One of the things that have made bearded dragons such a popular pet choice is their good disposition. Beardies are non-aggressive and generally docile. This makes them safe to handle, even for young children. Older bearded dragons can become territorial if another beardie is introduced to their habitat, and attack them as a way to show dominance. Also, a full grown adult bearded dragon isn’t above eating a baby dragon.

6. Their One & OnlyTail

Most lizards are able to detach their tails as a way to escape danger and grow a new one. This doesn’t hold true for bearded dragons. If they lose their tail, it is gone for life.

7. You Can Take Them for Walks

Taking a bearded dragon for a walk is a great way to keep them stimulated and get them some exercise. The beardie has to be on a leash held on by a special harness that looks a lot like a vest someone put on backward. Some good places to go are the beach, a local park, or anywhere where pet lizards are welcome. Just remember not to take them out when it’s too cold or hot, and watch for signs of stress. Birds are one of the bearded dragon’s natural predators, and being too close to one can freak it out.

8. Beardie Sizes

That cute little beardie you see in the pet store doesn’t stay small. Bearded dragons grow fast in the first six months of life, and will reach their full length in about a year. After that, they will stay about the same length, but gain bulk. The maximum length, on average, for the most common bearded dragon breeds is between 18 and 24 inches. Females tend to be smaller, and the beardie’s overall health during its first year of life can affect how big it gets. Keep in mind that bearded dragons need room to play, and will require a larger habitat when they grow.

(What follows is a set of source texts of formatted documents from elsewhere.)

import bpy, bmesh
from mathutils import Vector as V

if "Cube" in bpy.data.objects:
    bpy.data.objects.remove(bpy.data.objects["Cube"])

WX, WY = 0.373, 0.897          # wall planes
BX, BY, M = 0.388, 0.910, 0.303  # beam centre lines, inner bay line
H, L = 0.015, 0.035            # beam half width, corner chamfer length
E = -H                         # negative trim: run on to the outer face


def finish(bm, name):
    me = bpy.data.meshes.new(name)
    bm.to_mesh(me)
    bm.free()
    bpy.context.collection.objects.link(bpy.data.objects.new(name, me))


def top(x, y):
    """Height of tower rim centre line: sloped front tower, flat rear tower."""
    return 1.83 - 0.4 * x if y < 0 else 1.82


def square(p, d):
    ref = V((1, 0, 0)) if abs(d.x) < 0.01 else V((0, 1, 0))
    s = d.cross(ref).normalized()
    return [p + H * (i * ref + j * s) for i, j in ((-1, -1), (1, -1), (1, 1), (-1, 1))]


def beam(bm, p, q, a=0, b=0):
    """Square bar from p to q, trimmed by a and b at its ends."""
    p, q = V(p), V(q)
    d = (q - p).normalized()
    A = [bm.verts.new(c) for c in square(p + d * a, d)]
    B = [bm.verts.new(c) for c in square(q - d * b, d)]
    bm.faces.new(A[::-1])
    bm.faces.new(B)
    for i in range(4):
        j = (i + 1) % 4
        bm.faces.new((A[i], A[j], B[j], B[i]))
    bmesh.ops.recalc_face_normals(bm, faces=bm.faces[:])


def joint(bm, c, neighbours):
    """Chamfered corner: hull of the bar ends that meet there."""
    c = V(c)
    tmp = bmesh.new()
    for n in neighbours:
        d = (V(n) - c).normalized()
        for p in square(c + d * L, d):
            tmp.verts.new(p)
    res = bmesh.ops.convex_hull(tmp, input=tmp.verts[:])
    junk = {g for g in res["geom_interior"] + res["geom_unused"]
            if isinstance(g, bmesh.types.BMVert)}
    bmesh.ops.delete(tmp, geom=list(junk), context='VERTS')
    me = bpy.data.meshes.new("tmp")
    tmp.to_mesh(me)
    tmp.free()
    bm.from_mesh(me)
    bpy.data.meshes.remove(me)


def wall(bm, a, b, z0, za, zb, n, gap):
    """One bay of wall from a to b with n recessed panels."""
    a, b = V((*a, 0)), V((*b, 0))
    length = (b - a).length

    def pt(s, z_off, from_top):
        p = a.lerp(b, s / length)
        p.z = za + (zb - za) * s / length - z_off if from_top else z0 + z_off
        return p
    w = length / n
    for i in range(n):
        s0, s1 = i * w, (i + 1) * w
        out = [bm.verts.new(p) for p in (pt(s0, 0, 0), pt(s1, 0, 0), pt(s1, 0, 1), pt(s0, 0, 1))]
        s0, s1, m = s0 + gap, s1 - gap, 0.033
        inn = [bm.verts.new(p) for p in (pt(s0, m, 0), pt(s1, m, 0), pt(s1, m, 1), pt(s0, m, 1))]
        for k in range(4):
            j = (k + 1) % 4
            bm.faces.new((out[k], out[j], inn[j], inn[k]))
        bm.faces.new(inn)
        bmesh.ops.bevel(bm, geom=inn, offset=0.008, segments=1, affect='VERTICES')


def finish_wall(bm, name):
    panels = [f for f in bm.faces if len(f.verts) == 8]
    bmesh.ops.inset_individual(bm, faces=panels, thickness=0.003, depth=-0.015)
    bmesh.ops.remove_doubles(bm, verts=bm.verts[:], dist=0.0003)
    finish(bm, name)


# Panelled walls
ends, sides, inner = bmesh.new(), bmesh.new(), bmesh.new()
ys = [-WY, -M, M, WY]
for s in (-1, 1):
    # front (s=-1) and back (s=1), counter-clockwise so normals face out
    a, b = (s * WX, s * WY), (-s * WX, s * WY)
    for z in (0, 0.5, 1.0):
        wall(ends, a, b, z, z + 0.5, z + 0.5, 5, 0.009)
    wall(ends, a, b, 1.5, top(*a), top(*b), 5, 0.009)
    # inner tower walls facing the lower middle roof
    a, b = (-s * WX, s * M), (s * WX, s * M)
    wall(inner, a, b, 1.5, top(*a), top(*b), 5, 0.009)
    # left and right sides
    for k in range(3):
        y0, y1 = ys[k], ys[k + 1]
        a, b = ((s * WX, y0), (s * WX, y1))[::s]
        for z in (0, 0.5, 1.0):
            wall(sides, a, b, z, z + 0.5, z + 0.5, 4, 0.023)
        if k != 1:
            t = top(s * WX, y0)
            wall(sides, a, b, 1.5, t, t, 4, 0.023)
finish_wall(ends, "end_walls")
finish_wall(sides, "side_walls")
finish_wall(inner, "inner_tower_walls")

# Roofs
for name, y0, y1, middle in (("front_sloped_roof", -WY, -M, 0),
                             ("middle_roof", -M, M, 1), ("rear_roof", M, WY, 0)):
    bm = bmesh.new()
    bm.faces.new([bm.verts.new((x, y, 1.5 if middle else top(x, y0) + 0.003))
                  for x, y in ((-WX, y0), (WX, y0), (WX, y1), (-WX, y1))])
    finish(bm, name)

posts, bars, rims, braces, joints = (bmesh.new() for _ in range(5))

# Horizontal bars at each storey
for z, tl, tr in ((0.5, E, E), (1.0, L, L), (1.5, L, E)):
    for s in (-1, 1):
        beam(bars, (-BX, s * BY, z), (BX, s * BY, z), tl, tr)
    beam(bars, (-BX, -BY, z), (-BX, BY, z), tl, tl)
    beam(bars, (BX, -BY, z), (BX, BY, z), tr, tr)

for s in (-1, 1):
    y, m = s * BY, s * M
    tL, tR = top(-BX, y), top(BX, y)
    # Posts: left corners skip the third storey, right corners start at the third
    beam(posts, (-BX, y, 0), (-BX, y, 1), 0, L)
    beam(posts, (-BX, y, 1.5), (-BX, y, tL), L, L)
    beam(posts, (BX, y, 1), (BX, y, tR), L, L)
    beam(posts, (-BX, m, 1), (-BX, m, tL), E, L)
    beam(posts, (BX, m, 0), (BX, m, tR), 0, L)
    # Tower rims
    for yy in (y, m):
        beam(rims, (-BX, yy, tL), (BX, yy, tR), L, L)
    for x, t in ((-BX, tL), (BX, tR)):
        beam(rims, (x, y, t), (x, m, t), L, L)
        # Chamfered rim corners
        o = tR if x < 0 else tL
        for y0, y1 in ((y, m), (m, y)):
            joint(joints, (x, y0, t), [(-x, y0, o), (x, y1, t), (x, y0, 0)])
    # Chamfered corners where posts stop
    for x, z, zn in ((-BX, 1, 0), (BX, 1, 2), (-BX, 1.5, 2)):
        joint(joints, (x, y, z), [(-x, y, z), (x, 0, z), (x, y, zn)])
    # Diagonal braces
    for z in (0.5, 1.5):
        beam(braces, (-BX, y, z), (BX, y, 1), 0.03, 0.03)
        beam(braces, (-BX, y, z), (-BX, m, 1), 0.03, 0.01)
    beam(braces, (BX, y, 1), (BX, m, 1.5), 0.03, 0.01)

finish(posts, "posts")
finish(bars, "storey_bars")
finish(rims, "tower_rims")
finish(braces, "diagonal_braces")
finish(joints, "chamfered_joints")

9. Salmonella

Some unfounded hysteria is surrounding bearded dragons supposedly spreading germs around, and therefore being dangerous to handle, has made its way around the internet. The truth is that bearded dragons are relatively clean, and are safe to handle for anyone. Also, letting one occasionally roam around a non-carpeted room isn’t going to contaminate it. No one is going to get sick just by touching a beardie. However, as with handling any reptile, always wash your hands or use a good hand sanitizer afterward. There is still a slight risk of salmonella germs being spread this way, but it’s minor. Handling your lizard isn’t any more dangerous than touching the handrail on a public stairway – probably less so.

10. Bearded Dragons are Omnivores

While a beardie’s diet will have some variation during different ages, (younger dragons eat more protein while older ones eat more vegetation) bearded dragons eat both plants and animals. They are particularly fond of kale, carrots, celery, or spring greens. Mealworms, crickets, and Dubai cockroaches are popular choices. Even though they are omnivorous, bearded dragons prefer live food over plants, so always lean towards live food…